A better metric might be something like that. You get paid on 90% of the encounters with patients compared to practice Y spent on 92% of them. On a quantitative measure, you seem to be performing worse. At that 30,000-foot level, you are unless somebody drills in and figures out that there may be a problem with this. 92 is better than 90. Nobody can question that.

The sports comparisons

Let me give an example from the sports world. It’s not that I’m a basketball junkie. I’m not. It’s not one of my favorite sports. But let me give you an example of where this is coming into play where it can look like somebody is performing worse, who is performing better.

The 2011 NBA playoffs. I think it was the NBA Finals. Kevin Durant and Russell Westbrook are superstars. Kevin Durant is still a superstar. Suppose you look at how they performed in those finals. It has to be a particular game. The dataset is too small to be multiple games, so I think it’s one game. For those of you who don’t know basketball, you have two-point shots and three-point shots. If you make the two-point, you get two. If you make the three-point, you get three. Generally speaking, you make more two-point ones than the three-point ones because it’s an easier shot.

On two-point shooting, Kevin Durant made 57%, and Russell Westbrook made 48%. 57 to 48 – Kevin Durant wins. He shot much better than Russell Westbrook. Kevin Durant shot 17% on the three-point shots, which in general isn’t that great, but it’s a lot better than the 0% that Russell Westbrook shot. It’s not that he didn’t shoot any, but he missed all of the shots. So 17 to 0. Kevin Durant also shot better on three-point shots. 

Now, this gets into sort of a mixed conversation. This is exhaustive. You only have two- and three-point shots. We’re going to ignore free throws and things like that. To illustrate, for those of you who say, “What about free throws, or technicals, or other kinds of things?” Two points and three points. That’s all of it.

More on percentages

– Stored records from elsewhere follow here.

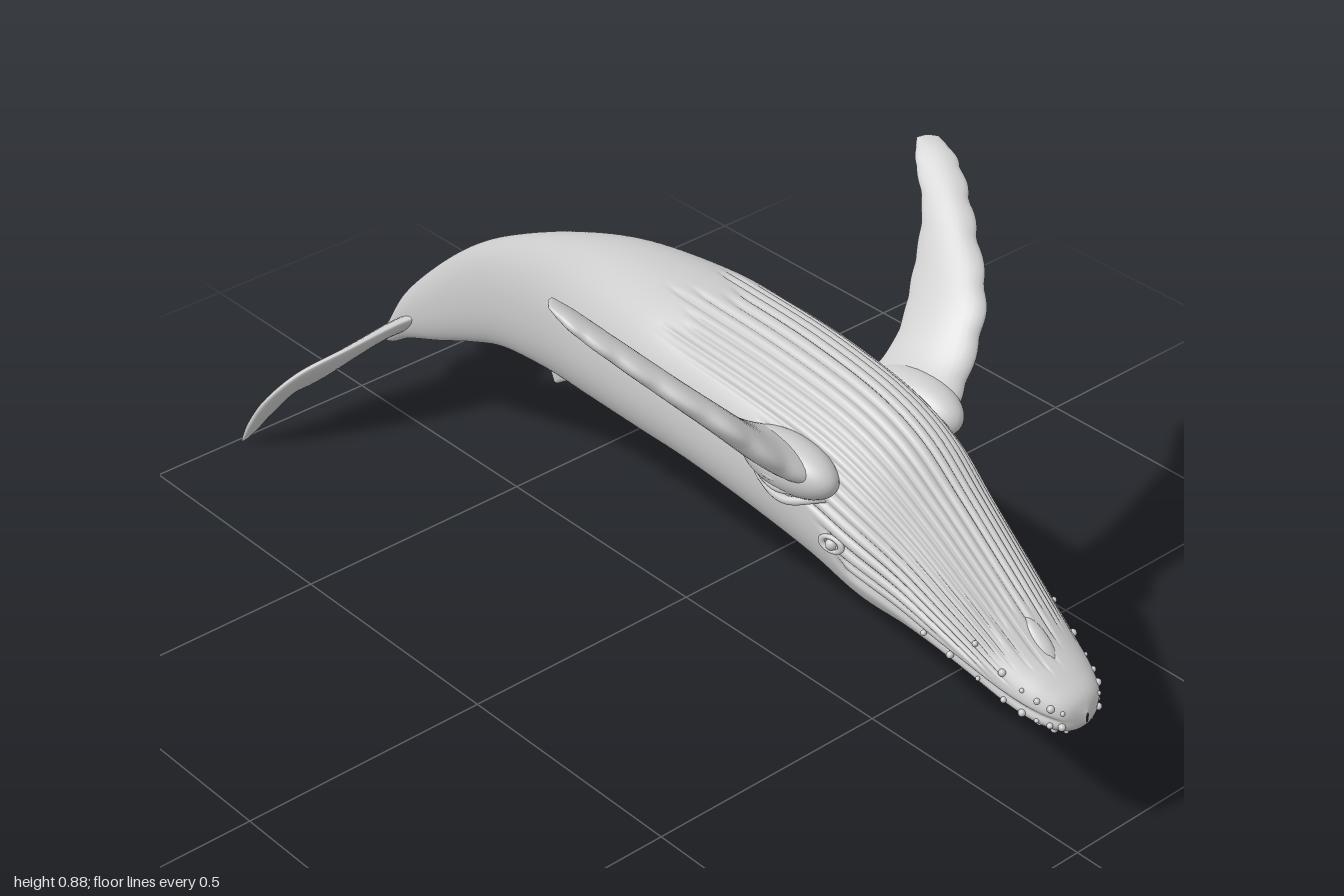
import * as THREE from 'three';

const V = (p) => new THREE.Vector3(...p);
const spline = (pts) => new THREE.CatmullRomCurve3(pts.map(V), false, 'catmullrom', 0.5);
const material = new THREE.MeshStandardMaterial({ color: 0xcccccc, roughness: 0.7 });

function part(name, geometry, parent) {
  const mesh = new THREE.Mesh(geometry, material);
  mesh.name = name;
  parent.add(mesh);
  return mesh;
}

// Closed rings joined along a path; at(u, angle) gives each surface point
function loft(rows, sides, at) {
  const pos = [], index = [];
  for (let i = 0; i <= rows; i++) {
    for (let j = 0; j < sides; j++) {
      pos.push(...at(i / rows, (j / sides) * Math.PI * 2).toArray());
      if (i === rows) continue;
      const k = (j + 1) % sides;
      const a = i * sides + j, b = i * sides + k;
      index.push(a, b, b + sides, a, b + sides, a + sides);
    }
  }
  const geo = new THREE.BufferGeometry();
  geo.setAttribute('position', new THREE.Float32BufferAttribute(pos, 3));
  geo.setIndex(index);
  geo.computeVertexNormals();
  return geo;
}

// Thin fin between a leading and a trailing edge, with optional scalloped edges
function blade(lead, trail, thickness, { front = 0, back = 0, waves = 8 } = {}) {
  const L = spline(lead), T = spline(trail);
  const mid = (t) => L.getPoint(t).add(T.getPoint(t)).multiplyScalar(0.5);
  return loft(64, 28, (t, a) => {
    const l = L.getPoint(t), r = T.getPoint(t);
    const chord = l.clone().sub(r).multiplyScalar(0.5);
    const c = chord.clone().normalize();
    const span = mid(Math.min(1, t + 0.01)).sub(mid(Math.max(0, t - 0.01)));
    const n = span.cross(c).normalize();
    const fade = Math.sin(Math.PI * Math.min(1, t * 1.02));
    const wave = Math.abs(Math.sin(t * waves * Math.PI)) * fade;
    const edge = Math.cos(a) > 0 ? front : back;
    const close = Math.sqrt(Math.max(0, 1 - t ** 6));
    const half = thickness * (1 - 0.6 * t) * close;
    return mid(t)
      .addScaledVector(chord, Math.cos(a) * (t === 1 ? 0.2 : 1))
      .addScaledVector(c, Math.cos(a) ** 3 * edge * wave)
      .addScaledVector(n, Math.sin(a) * (0.8 + 0.25 * Math.cos(a)) * half);
  });
}

// Body stations from tail to snout: z, top y, bottom y, half width
const stations = [
  [-0.93, 0.165, 0.155, 0.004], [-0.88, 0.22, 0.165, 0.02], [-0.82, 0.31, 0.2, 0.03],
  [-0.72, 0.41, 0.24, 0.037], [-0.61, 0.5, 0.287, 0.044], [-0.5, 0.567, 0.325, 0.056],
  [-0.34, 0.64, 0.35, 0.088], [-0.18, 0.688, 0.37, 0.13], [0, 0.705, 0.386, 0.16],
  [0.14, 0.702, 0.389, 0.167], [0.3, 0.692, 0.375, 0.167], [0.46, 0.668, 0.348, 0.16],
  [0.57, 0.628, 0.315, 0.149], [0.67, 0.557, 0.305, 0.127], [0.78, 0.472, 0.29, 0.109],
  [0.89, 0.388, 0.268, 0.09], [0.95, 0.352, 0.258, 0.071], [0.985, 0.328, 0.261, 0.045],
  [1, 0.3, 0.28, 0.002],
];
const heights = spline(stations.map(([z, top, bottom]) => [z, top, bottom]));
const widths = spline(stations.map((s) => [s[3], 0, 0]));

function skin(t, a) {
  const { x: z, y: top, z: bottom } = heights.getPoint(t);
  const w = Math.max(0.001, widths.getPoint(t).x);
  const full = (v) => Math.sign(v) * Math.abs(v) ** 0.92;
  return new THREE.Vector3(
    w * full(Math.cos(a)),
    (top + bottom) / 2 + ((top - bottom) / 2) * full(Math.sin(a)), z);
}

// Height of a polyline of [z, y] points
function lineY(line, z) {
  let i = 1;
  while (i < line.length - 1 && z > line[i][0]) i++;
  const [z0, y0] = line[i - 1], [z1, y1] = line[i];
  return THREE.MathUtils.mapLinear(THREE.MathUtils.clamp(z, z0, z1), z0, z1, y0, y1);
}
const mouth = [[0.5, 0.5], [0.57, 0.42], [0.75, 0.355], [1, 0.285]];
const pleatLimit = [[0, 0.66], [0.35, 0.62], [0.5, 0.5], [0.57, 0.43], [0.75, 0.37], [1, 0.3]];

// Skin with throat pleats and the mouth crease pressed in
const PLEATS = 44;
function carvedSkin(t, a) {
  const p = skin(t, a);
  const { smoothstep } = THREE.MathUtils;
  const id = Math.round((a * PLEATS) / (2 * Math.PI));
  const start = -0.03 + 0.12 * Math.abs(Math.sin(id * 2.4));
  const end = 0.96 - 0.1 * Math.abs(Math.sin(id * 1.7));
  const along = smoothstep(p.z, start, start + 0.06) * (1 - smoothstep(p.z, end - 0.06, end));
  const above = smoothstep(p.y, lineY(pleatLimit, p.z), lineY(pleatLimit, p.z) + 0.02);
  const groove = ((1 + Math.cos(a * PLEATS)) / 2) ** 3;
  const crease = Math.exp(-(((p.y - lineY(mouth, p.z)) / 0.008) ** 2)) *
    smoothstep(p.z, 0.52, 0.58) * (1 - smoothstep(p.z, 0.97, 1));
  const depth = 0.007 * groove * along * above + 0.008 * crease;
  const { y, z } = heights.getPoint(t);
  const inward = new THREE.Vector3(0, (y + z) / 2, p.z).sub(p).normalize();
  return p.addScaledVector(inward, depth);
}

// Edges of the +x flipper and fluke half
const flipperLead = [[0.11, 0.56, 0.53], [0.2, 0.61, 0.495], [0.3, 0.715, 0.44],
  [0.385, 0.8, 0.325], [0.44, 0.86, 0.23], [0.452, 0.888, 0.165]];
const flipperTrail = [[0.11, 0.59, 0.34], [0.2, 0.645, 0.33], [0.28, 0.715, 0.285],
  [0.35, 0.8, 0.235], [0.395, 0.855, 0.17], [0.425, 0.885, 0.14]];
const flukeLead = [[0, 0.29, -0.75], [0.05, 0.27, -0.785], [0.14, 0.232, -0.825],
  [0.22, 0.19, -0.87], [0.27, 0.13, -0.915], [0.288, 0.065, -0.955], [0.287, 0.005, -0.99]];
const flukeTrail = [[0, 0.16, -0.93], [0.05, 0.14, -0.937], [0.12, 0.1, -0.952],
  [0.19, 0.092, -0.952], [0.24, 0.055, -0.963], [0.27, 0.02, -0.978], [0.284, 0.002, -0.99]];

export function createModel() {
  const whale = new THREE.Group();
  whale.name = 'whale';
  part('body', loft(150, PLEATS * 6, carvedSkin), whale);

  // Small dorsal fin on the underside, as the animal lies belly up
  part('dorsalFin', blade(
    [[0, 0.4, -0.24], [0, 0.348, -0.3], [0, 0.318, -0.345], [0, 0.305, -0.365]],
    [[0, 0.38, -0.42], [0, 0.335, -0.39], [0, 0.316, -0.378], [0, 0.305, -0.374]], 0.022), whale);

  const ball = new THREE.SphereGeometry(1, 12, 8);
  for (const s of [1, -1]) {
    const side = s > 0 ? 'left' : 'right';
    const flip = (pts, k = 1) => pts.map(([x, y, z]) => [x * s * k, y, z]);

    part(side + 'Flipper', blade(flip(flipperLead), flip(flipperTrail), 0.034,
      { front: 0.008, back: 0.003, waves: 9 }), whale);
    part(side + 'Fluke', blade(flip(flukeLead, s > 0 ? 1 : 1.075),
      flip(flukeTrail, s > 0 ? 1 : 1.075), 0.018, { back: 0.007, waves: 6 }), whale);

    // Shoulder swelling and skin folds at the flipper root
    const shoulder = part(side + 'Shoulder', new THREE.SphereGeometry(1, 32, 20), whale);
    shoulder.position.set(0.148 * s, 0.58, 0.43);
    shoulder.scale.set(0.05, 0.055, 0.11);
    shoulder.rotation.z = -0.7 * s;
    for (let i = 0; i < 3; i++) {
      const fold = spline(flip([[0.145, 0.6 - i * 0.025, 0.52], [0.19 - i * 0.008, 0.575 - i * 0.025, 0.45],
        [0.18 - i * 0.008, 0.575 - i * 0.022, 0.38], [0.14, 0.6 - i * 0.02, 0.32]]));
      part(side + 'SkinFold', new THREE.TubeGeometry(fold, 24, 0.008, 8), whale);
    }

    // Eye with its lid ring
    const eye = new THREE.Group();
    eye.name = side + 'Eye';
    eye.position.set(0.152 * s, 0.47, 0.54);
    eye.rotation.y = s * 1.4;
    part('eyeball', ball, eye).scale.setScalar(0.011);
    part('eyelid', new THREE.TorusGeometry(0.016, 0.005, 8, 24), eye).scale.set(1.3, 0.85, 1);
    whale.add(eye);

    // Knobs along the lips and snout
    for (const [angle, count, first] of [[0.4, 6, 0.8], [-0.35, 8, 0.75], [-0.95, 6, 0.78]]) {
      for (let i = 0; i < count; i++) {
        const t = first + (i / count) * (0.97 - first);
        const knob = part(side + 'Knob', ball, whale);
        knob.position.copy(skin(t, s > 0 ? angle : Math.PI - angle));
        knob.scale.setScalar(0.0055 + 0.0015 * Math.sin(i * 2.1));
      }
    }
  }

  // Ridge under the chin tip
  const chin = part('chinRidge', new THREE.SphereGeometry(1, 20, 14), whale);
  chin.position.set(0, 0.385, 0.885);
  chin.scale.set(0.016, 0.012, 0.045);
  chin.rotation.x = 0.63;
  return whale;
}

Kevin Durant had a better percentage on two-point, had a better percentage on three-point. But combined, Kevin Durant had 45%, and Russell Westbrook had 46%. How is that even possible? Kevin Durant shot better on both of the categories, but overall he shot worse. How? This is what’s called Simpson’s paradox. We’re not getting in too much detail.

The basic concept is that you can’t look at the aggregate numbers because it will screw you up. You have to look at the individual segments. Otherwise, on its surface, Kevin Durant, we think, played worse, but he played better. He shot better in both of those categories.

Why does it matter to you? If you’ve got a more demanding workload from a revenue cycle management standpoint, it may make it look like you’re performing worse than someone you’re being compared to, even if you are performing better. It may be that you’re worse in some category. 

Where does your organization thrive?

Like maybe, some organizations are good at worker’s comp, and others are not. Some are good at working Medicare and others are not. Some are good at working out-of-network and so on. So even if you are better in all categories, not just one of those but all sorts, you may still quantitatively perform worse on an aggregate percentage basis.

An example of this could be surgeries. You’re much better at getting surgeries paid than somebody else. You get a higher percentage of those produced. You may even get a higher percentage of the office visits paid. And on the aggregate, you perform worse. It’s what it seems like, even though in both of those categories, you perform better.

In conclusion

The net of this is, you can’t compare gross numbers. It would help if you segmented into the things that are important, that drive performance. Otherwise, it’s not an apples-to-apples comparison. It can make good billing organizations look like underperforming ones when, in fact, that’s not the case.

Understand how Simpson’s paradox works to make sure that your performance monitoring is not only accurate but representative of how you’re performing. Fun stuff! I love statistics stuff. So check out Simpson’s paradox!